Smartphones are meant to be headache-free compared with old-school computers. But malicious software written for Android devices can be even sneakier than the malware that invaded PCs.
The most prevalent form of Android malware scrapes small amounts of money from smartphone owners by making secret charges to their phone bills, according to a report published by Lookout, a mobile security company in San Francisco. This type of malware is called toll fraud, and it has the potential to fool plenty of people who don’t pay close attention to their phone bills every month.
But how does toll fraud work if the carriers control our bills? The process is actually very complex, said Derek Halliday, a product manager at Lookout.
First, it helps to understand a legitimate transaction involving text messages. Say, for example, a person wants to send a text message to a service to buy a new ringtone. When this happens, the cellular network forwards the text message to a middleman service, which handles the transaction between the wireless provider and the ringtone provider. The ringtone provider then shoots a message to the cellphone owner asking for confirmation of the order. When the customer confirms the order, he receives the ringtone, his cellphone bill is charged, and the carrier takes a cut and gives the rest of the money to the ringtone provider and the middleman service.
Here’s how toll fraud works: A person downloads a malicious app. The app invisibly sends a text message to a service that uses a middleman service that has a relationship with the malware author. A confirmation message is sent back to the malware, which blocks it from being seen by the customer and confirms the charge. The charge goes to the user’s bill, and the carrier takes its cut and gives the rest of the money to the service and the middleman, and thus the malware author.
In its report, Lookout estimates that from the beginning of 2012 to the end of 2013, 18 million Android users may encounter malware. About 72 percent of the malware that Lookout detected this year was toll fraud, and the company expects this number to grow, because even though the process is complex, the code isn’t difficult to replicate. The company advised cellphone owners to regularly check their bills for suspicious charges.

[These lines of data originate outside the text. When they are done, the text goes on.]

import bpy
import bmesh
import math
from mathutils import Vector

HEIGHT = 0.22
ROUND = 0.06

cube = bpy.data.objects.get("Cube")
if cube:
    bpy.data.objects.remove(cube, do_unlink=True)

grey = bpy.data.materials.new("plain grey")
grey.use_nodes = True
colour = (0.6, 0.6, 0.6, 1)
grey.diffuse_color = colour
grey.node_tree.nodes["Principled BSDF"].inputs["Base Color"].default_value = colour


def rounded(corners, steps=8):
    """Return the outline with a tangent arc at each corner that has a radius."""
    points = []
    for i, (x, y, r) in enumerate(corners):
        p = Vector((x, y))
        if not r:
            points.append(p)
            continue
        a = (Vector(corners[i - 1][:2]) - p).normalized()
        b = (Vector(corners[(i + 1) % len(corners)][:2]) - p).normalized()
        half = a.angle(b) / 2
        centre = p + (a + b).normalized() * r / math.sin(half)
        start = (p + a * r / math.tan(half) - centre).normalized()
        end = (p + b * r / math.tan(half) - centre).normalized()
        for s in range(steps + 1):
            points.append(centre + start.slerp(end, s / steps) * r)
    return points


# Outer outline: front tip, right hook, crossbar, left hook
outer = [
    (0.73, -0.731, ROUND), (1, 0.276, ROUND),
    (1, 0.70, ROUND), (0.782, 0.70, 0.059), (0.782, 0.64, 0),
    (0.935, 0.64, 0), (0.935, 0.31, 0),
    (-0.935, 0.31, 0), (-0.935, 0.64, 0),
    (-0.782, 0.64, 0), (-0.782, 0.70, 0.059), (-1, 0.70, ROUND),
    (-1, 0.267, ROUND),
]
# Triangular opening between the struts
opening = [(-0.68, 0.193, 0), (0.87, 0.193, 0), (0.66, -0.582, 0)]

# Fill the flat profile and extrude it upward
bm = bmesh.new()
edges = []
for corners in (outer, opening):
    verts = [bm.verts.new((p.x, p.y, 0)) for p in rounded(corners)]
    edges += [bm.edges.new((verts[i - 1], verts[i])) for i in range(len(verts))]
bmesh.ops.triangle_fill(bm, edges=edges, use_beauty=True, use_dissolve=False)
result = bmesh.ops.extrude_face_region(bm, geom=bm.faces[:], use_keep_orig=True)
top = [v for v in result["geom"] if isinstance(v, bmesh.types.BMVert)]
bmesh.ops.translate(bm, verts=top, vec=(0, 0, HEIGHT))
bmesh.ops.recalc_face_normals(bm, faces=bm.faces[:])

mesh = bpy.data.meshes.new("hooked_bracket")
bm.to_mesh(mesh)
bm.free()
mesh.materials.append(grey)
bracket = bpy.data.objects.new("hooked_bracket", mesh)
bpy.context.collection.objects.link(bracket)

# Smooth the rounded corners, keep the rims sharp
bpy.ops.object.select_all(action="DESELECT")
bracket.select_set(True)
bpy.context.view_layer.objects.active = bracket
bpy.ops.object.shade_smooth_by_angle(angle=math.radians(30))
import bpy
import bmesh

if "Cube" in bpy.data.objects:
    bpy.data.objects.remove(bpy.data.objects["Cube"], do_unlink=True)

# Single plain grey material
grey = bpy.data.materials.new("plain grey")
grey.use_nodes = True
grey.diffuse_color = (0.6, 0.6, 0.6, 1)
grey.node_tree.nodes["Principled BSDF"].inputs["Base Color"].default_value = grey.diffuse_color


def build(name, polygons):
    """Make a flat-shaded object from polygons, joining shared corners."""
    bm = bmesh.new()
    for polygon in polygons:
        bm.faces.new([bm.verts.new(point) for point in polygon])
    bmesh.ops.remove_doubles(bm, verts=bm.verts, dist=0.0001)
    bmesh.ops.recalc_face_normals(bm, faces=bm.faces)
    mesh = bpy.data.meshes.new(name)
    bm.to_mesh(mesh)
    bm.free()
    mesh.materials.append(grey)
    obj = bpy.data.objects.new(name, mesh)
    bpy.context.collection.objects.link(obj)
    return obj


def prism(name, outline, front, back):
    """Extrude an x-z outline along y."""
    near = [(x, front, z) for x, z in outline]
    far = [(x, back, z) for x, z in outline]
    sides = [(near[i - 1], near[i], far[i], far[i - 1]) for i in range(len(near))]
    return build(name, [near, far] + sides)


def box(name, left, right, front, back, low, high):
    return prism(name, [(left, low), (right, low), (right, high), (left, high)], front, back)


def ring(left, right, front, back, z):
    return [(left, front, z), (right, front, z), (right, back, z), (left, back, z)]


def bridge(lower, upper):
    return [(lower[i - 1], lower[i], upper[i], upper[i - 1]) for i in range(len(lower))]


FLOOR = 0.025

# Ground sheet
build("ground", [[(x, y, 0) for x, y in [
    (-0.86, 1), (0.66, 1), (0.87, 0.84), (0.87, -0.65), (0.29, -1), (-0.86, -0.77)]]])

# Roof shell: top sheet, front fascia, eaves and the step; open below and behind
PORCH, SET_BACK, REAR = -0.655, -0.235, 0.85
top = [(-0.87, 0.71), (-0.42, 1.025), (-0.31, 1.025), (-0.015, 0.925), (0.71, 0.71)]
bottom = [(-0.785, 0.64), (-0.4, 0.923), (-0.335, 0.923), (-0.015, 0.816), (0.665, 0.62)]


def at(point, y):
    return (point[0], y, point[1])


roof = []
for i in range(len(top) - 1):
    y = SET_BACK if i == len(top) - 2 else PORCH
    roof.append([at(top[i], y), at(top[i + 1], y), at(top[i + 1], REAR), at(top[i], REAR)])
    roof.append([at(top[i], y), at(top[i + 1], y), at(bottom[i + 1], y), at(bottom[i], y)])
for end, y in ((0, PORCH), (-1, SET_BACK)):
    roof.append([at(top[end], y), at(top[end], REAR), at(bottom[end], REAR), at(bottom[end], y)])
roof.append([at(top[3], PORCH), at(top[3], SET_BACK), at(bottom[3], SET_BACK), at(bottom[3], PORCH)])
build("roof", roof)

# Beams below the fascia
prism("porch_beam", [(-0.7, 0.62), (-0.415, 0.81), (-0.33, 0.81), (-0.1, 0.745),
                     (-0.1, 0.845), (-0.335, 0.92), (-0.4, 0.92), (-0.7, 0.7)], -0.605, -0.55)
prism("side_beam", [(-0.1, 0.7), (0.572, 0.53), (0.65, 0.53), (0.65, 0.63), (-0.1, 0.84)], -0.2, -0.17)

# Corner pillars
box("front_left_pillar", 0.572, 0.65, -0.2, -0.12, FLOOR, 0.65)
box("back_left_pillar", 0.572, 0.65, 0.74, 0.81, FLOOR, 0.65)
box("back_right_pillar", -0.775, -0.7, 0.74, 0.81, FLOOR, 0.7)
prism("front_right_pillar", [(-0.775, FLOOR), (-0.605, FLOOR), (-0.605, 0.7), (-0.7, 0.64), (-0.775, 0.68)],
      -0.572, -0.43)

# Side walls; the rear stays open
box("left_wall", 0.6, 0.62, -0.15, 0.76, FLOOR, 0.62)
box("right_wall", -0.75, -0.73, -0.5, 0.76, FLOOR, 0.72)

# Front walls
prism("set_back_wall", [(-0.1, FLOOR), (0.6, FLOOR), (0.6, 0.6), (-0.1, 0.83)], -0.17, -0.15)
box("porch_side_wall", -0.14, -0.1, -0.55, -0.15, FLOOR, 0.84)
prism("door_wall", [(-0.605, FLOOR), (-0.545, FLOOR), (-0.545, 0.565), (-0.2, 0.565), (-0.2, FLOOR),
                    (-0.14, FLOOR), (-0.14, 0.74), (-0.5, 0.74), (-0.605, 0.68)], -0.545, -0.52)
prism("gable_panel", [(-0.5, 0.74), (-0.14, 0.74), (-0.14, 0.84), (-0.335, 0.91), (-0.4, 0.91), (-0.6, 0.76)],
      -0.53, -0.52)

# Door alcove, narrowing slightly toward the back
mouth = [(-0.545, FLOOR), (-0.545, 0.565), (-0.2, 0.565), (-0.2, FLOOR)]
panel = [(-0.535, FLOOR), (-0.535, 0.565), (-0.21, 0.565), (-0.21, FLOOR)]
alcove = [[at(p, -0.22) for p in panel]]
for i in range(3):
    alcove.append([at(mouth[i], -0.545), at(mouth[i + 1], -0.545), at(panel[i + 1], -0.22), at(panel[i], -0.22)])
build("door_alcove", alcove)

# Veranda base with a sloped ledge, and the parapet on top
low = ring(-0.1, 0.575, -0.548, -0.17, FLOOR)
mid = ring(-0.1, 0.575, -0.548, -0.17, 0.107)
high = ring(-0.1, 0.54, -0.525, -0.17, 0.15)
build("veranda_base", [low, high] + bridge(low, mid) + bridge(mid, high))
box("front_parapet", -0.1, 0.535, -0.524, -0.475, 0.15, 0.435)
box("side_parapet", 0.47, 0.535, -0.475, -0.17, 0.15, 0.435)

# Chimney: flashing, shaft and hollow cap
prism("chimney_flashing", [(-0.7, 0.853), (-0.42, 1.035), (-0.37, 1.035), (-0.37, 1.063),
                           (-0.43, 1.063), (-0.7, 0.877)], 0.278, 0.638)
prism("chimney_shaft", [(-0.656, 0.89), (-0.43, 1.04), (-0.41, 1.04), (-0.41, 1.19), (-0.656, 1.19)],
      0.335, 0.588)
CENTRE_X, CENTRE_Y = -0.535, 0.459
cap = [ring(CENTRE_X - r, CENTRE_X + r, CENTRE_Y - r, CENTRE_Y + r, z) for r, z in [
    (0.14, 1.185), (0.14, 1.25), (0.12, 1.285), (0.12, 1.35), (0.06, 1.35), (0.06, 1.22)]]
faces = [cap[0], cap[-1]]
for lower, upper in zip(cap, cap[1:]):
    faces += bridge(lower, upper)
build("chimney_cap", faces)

Article source: http://bits.blogs.nytimes.com/2012/12/13/lookout-toll-fraud/